A thorough design phase is paramount to its success. The theoretical testing of the facade which is what the designer does while designing should encompass all relevant aspects of the facade. Does it fulfill the climatic challenges, how sustainable is it, how does it relate to the surroundings, does it meet the budget? All these and other issues need to be addressed before application.
sustainable facade design
Many factors need consideration when talking sustainability. The inherent qualities of the building material itself that relate to raw materials and production methods are obvious, but also issues such as transport of the material, proximity of production line to building site are of importance.
Lifespan, weathering conditions, sustainability, rational application and the quality of indoor environment that the facade provides.
facade and the materials
Any material that fit the context and the program is an ideal material. We have done technical buildings with a lifespan of less than 50 years, where corrugated aluminum is the right solution, and we have done infill in historic surroundings where brick is the obvious choice for the facade. Office buildings for large organizations may call for a lot of glass, which is what we have done on such occasions.

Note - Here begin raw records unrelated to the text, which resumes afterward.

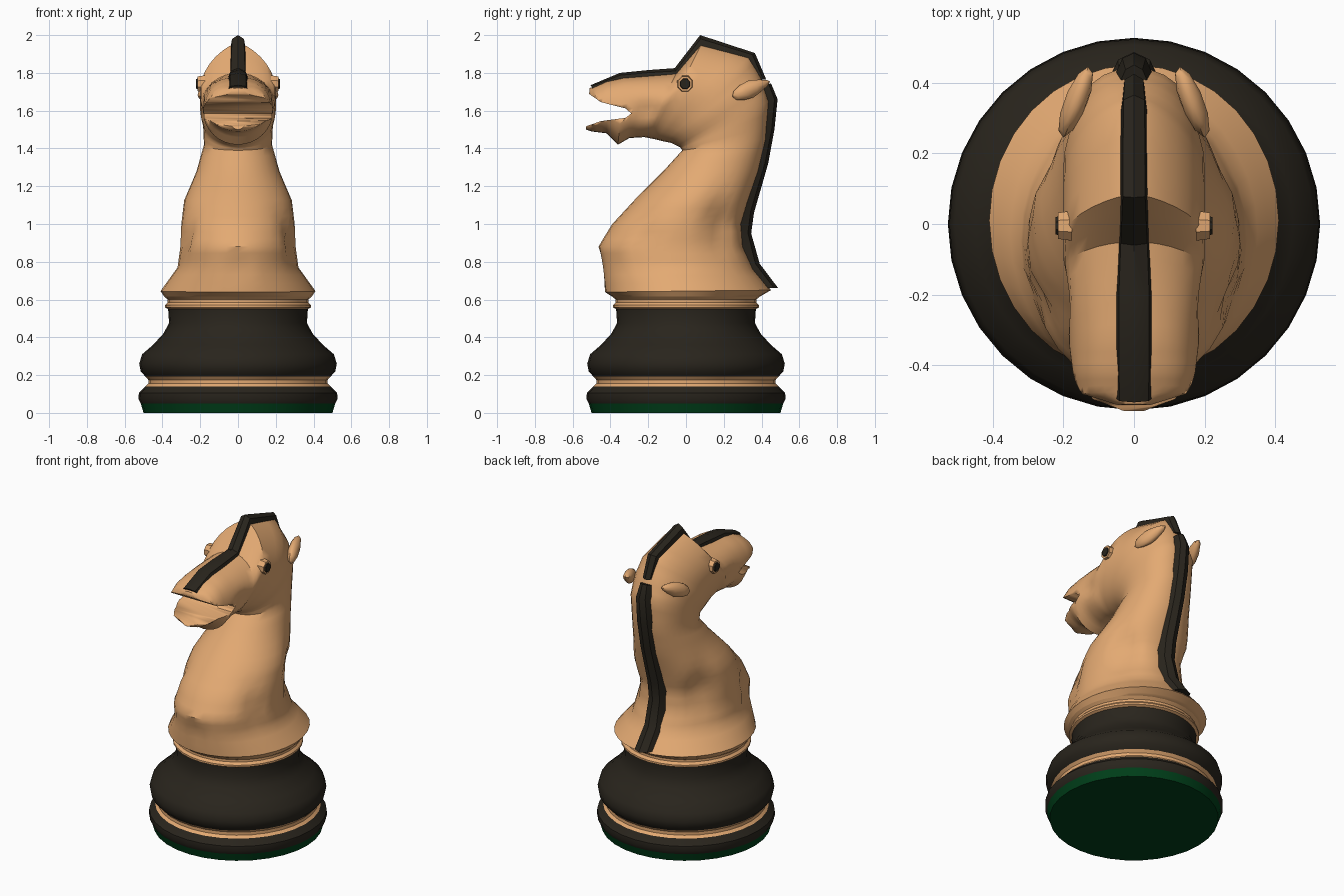
import bpy, bmesh, math
from mathutils import Vector

if "Cube" in bpy.data.objects:
    bpy.data.objects.remove(bpy.data.objects["Cube"])


def material(name, color):
    m = bpy.data.materials.new(name)
    m.diffuse_color = (*color, 1)
    m.use_nodes = True
    m.node_tree.nodes["Principled BSDF"].inputs["Base Color"].default_value = m.diffuse_color
    return m


TAN = material("tan_wood", (0.77, 0.40, 0.17))
DARK = material("dark_wood", (0.022, 0.018, 0.012))
GREEN = material("green_felt", (0.0, 0.05, 0.01))


def finish(name, bm, mat, angle=40):
    bmesh.ops.recalc_face_normals(bm, faces=bm.faces)
    me = bpy.data.meshes.new(name)
    bm.to_mesh(me)
    bm.free()
    me.materials.append(mat)
    ob = bpy.data.objects.new(name, me)
    bpy.context.collection.objects.link(ob)
    bpy.ops.object.select_all(action='DESELECT')
    ob.select_set(True)
    bpy.context.view_layer.objects.active = ob
    bpy.ops.object.shade_smooth_by_angle(angle=math.radians(angle))
    return ob


def skin(bm, rings, cap_start=False, cap_end=False):
    """Join closed rings of points with quads."""
    vs = [[bm.verts.new(p) for p in r] for r in rings]
    n = len(vs[0])
    for a, b in zip(vs, vs[1:]):
        for i in range(n):
            bm.faces.new((a[i], a[(i + 1) % n], b[(i + 1) % n], b[i]))
    if cap_start:
        bm.faces.new(vs[0])
    if cap_end:
        bm.faces.new(vs[-1])


def lathe(name, profile, mat, bottom=False, n=32):
    bm = bmesh.new()
    rings = [[(r * math.sin(2 * math.pi * i / n), r * math.cos(2 * math.pi * i / n), z)
              for i in range(n)] for r, z in profile]
    skin(bm, rings, cap_start=bottom)
    return finish(name, bm, mat)


# Turned base
lathe("felt_pad", [(0.50, 0), (0.515, 0.05)], GREEN, bottom=True)
lathe("base_foot", [(0.515, 0.05), (0.527, 0.075), (0.525, 0.105), (0.49, 0.14)], DARK)
lathe("base_ring", [(0.49, 0.14), (0.475, 0.155), (0.475, 0.175), (0.49, 0.192)], TAN)
lathe("base_bell", [(0.49, 0.192), (0.515, 0.22), (0.523, 0.26), (0.508, 0.31), (0.45, 0.36),
                    (0.395, 0.42), (0.365, 0.475), (0.37, 0.55)], DARK)
lathe("collar", [(0.37, 0.55), (0.386, 0.558), (0.386, 0.57), (0.372, 0.585), (0.372, 0.6),
                 (0.39, 0.615)], TAN)

# Neck and head: front/throat point, back/crown point, half width, roundness of back half
sections = [
    (-0.39, 0.615, 0.39, 0.615, 0.39, 1.0),
    (-0.43, 0.640, 0.45, 0.650, 0.41, 1.0),
    (-0.45, 0.78, 0.36, 0.76, 0.32, 1.0),
    (-0.465, 0.88, 0.305, 0.88, 0.305, 0.9),
    (-0.39, 1.00, 0.295, 1.00, 0.30, 0.9),
    (-0.27, 1.13, 0.33, 1.12, 0.285, 0.9),
    (-0.12, 1.28, 0.385, 1.28, 0.22, 0.9),
    (-0.02, 1.39, 0.425, 1.45, 0.18, 0.8),
    (-0.03, 1.405, 0.44, 1.65, 0.185, 0.8),
    (-0.08, 1.43, 0.40, 1.77, 0.20, 1.0),
    (-0.13, 1.44, 0.34, 1.89, 0.20, 1.4),
    (-0.17, 1.45, 0.085, 1.96, 0.20, 1.5),
    (-0.22, 1.46, -0.05, 1.80, 0.20, 1.1),
    (-0.30, 1.455, -0.20, 1.785, 0.19, 0.8),
    (-0.36, 1.42, -0.33, 1.775, 0.185, 0.7),
    (-0.42, 1.48, -0.42, 1.755, 0.175, 0.7),
    (-0.50, 1.49, -0.475, 1.73, 0.16, 0.7),
    (-0.53, 1.50, -0.51, 1.72, 0.06, 0.7),
]


def ring(ya, za, yb, zb, w, e, n=32):
    pts = []
    for i in range(n):
        t = 2 * math.pi * i / n
        s = (1 - math.cos(t)) / 2
        k = abs(math.sin(t)) ** (e if s > 0.5 else 1)
        x = math.copysign(w * k, math.sin(t))
        pts.append(Vector((x, ya + (yb - ya) * s, za + (zb - za) * s)))
    return pts


STEPS = 3
rings = []
for a, b in zip(sections, sections[1:]):
    for j in range(STEPS):
        rings.append(ring(*[p + (q - p) * j / STEPS for p, q in zip(a, b)]))
rings.append(ring(*sections[-1]))

# Carved hollows: centre, radii, push (mirrored in x)
hollows = [
    ((0.27, 0.18, 1.00), (0.2, 0.06, 0.15), (-0.05, 0, 0)),
    ((0.27, -0.22, 0.93), (0.15, 0.05, 0.13), (-0.03, 0, 0)),
    ((0.0, -0.46, 0.77), (0.04, 0.1, 0.07), (0, 0.025, 0)),
    ((0.18, -0.20, 1.60), (0.1, 0.07, 0.05), (-0.025, 0, 0)),
]
for r in rings:
    for p in r:
        side = 1 if p.x >= 0 else -1
        q = Vector((abs(p.x), p.y, p.z))
        for c, rad, push in hollows:
            d = sum(((q[i] - c[i]) / rad[i]) ** 2 for i in range(3))
            f = math.exp(-d)
            p.x += side * push[0] * f
            p.y += push[1] * f
bm = bmesh.new()
skin(bm, rings, True, True)
body = finish("neck_and_head", bm, TAN)

# Open mouth cut out of the snout
mouth = [(-0.29, 1.585), (-0.32, 1.612), (-0.45, 1.645), (-0.515, 1.69), (-0.7, 1.72),
         (-0.7, 1.515), (-0.535, 1.515), (-0.45, 1.545), (-0.32, 1.562)]
bm = bmesh.new()
skin(bm, [[(x, y, z) for y, z in mouth] for x in (-0.4, 0.4)], True, True)
cutter = finish("mouth_cutter", bm, TAN)
cutter.hide_render = True
mod = body.modifiers.new("mouth", 'BOOLEAN')
mod.operation = 'DIFFERENCE'
mod.solver = 'EXACT'
mod.object = cutter
bpy.context.view_layer.objects.active = body
bpy.ops.object.modifier_apply(modifier="mouth")
bpy.data.objects.remove(cutter)


# Mane strips: outer point, inner point, half width, width fraction on the outer edge
def strip(name, rows, outer):
    bm = bmesh.new()
    skin(bm, [[(-w, yi, zi), (-w * outer, yo + (yi - yo) * 0.25, zo + (zi - zo) * 0.25),
               (0, yo, zo),
               (w * outer, yo + (yi - yo) * 0.25, zo + (zi - zo) * 0.25), (w, yi, zi)]
              for yo, zo, yi, zi, w in rows], True, True)
    return finish(name, bm, DARK, 35)


strip("neck_mane", [
    (0.487, 0.662, 0.40, 0.662, 0.075),
    (0.39, 0.79, 0.30, 0.79, 0.07),
    (0.345, 0.95, 0.275, 0.96, 0.065),
    (0.36, 1.06, 0.29, 1.09, 0.065),
    (0.435, 1.32, 0.37, 1.34, 0.06),
    (0.468, 1.50, 0.41, 1.50, 0.06),
    (0.485, 1.66, 0.42, 1.66, 0.055),
    (0.45, 1.745, 0.40, 1.73, 0.04)], 0.6)
strip("crest_mane", [
    (0.425, 1.765, 0.36, 1.765, 0.035),
    (0.365, 1.905, 0.31, 1.87, 0.04),
    (0.075, 2.0, 0.085, 1.92, 0.042),
    (-0.06, 1.825, -0.04, 1.765, 0.05),
    (-0.20, 1.815, -0.20, 1.76, 0.057),
    (-0.35, 1.80, -0.34, 1.75, 0.057),
    (-0.505, 1.735, -0.49, 1.71, 0.055)], 0.75)


# Eyes and ears, mirrored
def eye_disc(name, side, r, x, depth, mat):
    bm = bmesh.new()
    rings = [[(side * px, -0.005 + pr * math.cos(i * math.pi / 4 + math.pi / 8),
               1.742 + 1.05 * pr * math.sin(i * math.pi / 4 + math.pi / 8)) for i in range(8)]
             for px, pr in ((x - depth, r * 1.15), (x, r))]
    skin(bm, rings, False, True)
    return finish(name, bm, mat, 30)


for side, label in ((1, "right"), (-1, "left")):
    eye_disc(f"eye_rim_{label}", side, 0.04, 0.215, 0.04, TAN)
    eye_disc(f"eye_{label}", side, 0.026, 0.222, 0.01, DARK)
    bm = bmesh.new()
    bmesh.ops.create_uvsphere(bm, u_segments=10, v_segments=6, radius=1)
    for v in bm.verts:
        taper = 1 - 0.5 * max(v.co.y, 0)
        y, z = v.co.y * 0.10, v.co.z * 0.045 * taper
        v.co = (side * (0.165 + v.co.x * 0.035 - y * 0.35), 0.345 + y - z * 0.3,
                1.715 + z + y * 0.4)
    finish(f"ear_{label}", bm, TAN)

We don’t have any preconsidered notions but try to find the most fitting material for every occasion.
The ones that “fit the occasion” are the best. The recently finished Värtaverket in Stockholm has been very well received by the client, the city and the inhabitants alike. The facade here fulfills a rather comprehensive role in mediating between old and new, recreational and urban, technical and natural all at the same time. But also less comprehensive solutions can be very successful: At the HC Ørsted Plant in Copenhagen, we have created a facade for a very modest substation, which acts as a kind of unobtrusive copy of an existing, 1930s facility at the same spot. Thus, we have created a new “twin” with a slightly updated look, serving the exact same purpose. So spectacular or profane, it is all about arriving at the most becoming answer to the question at hand.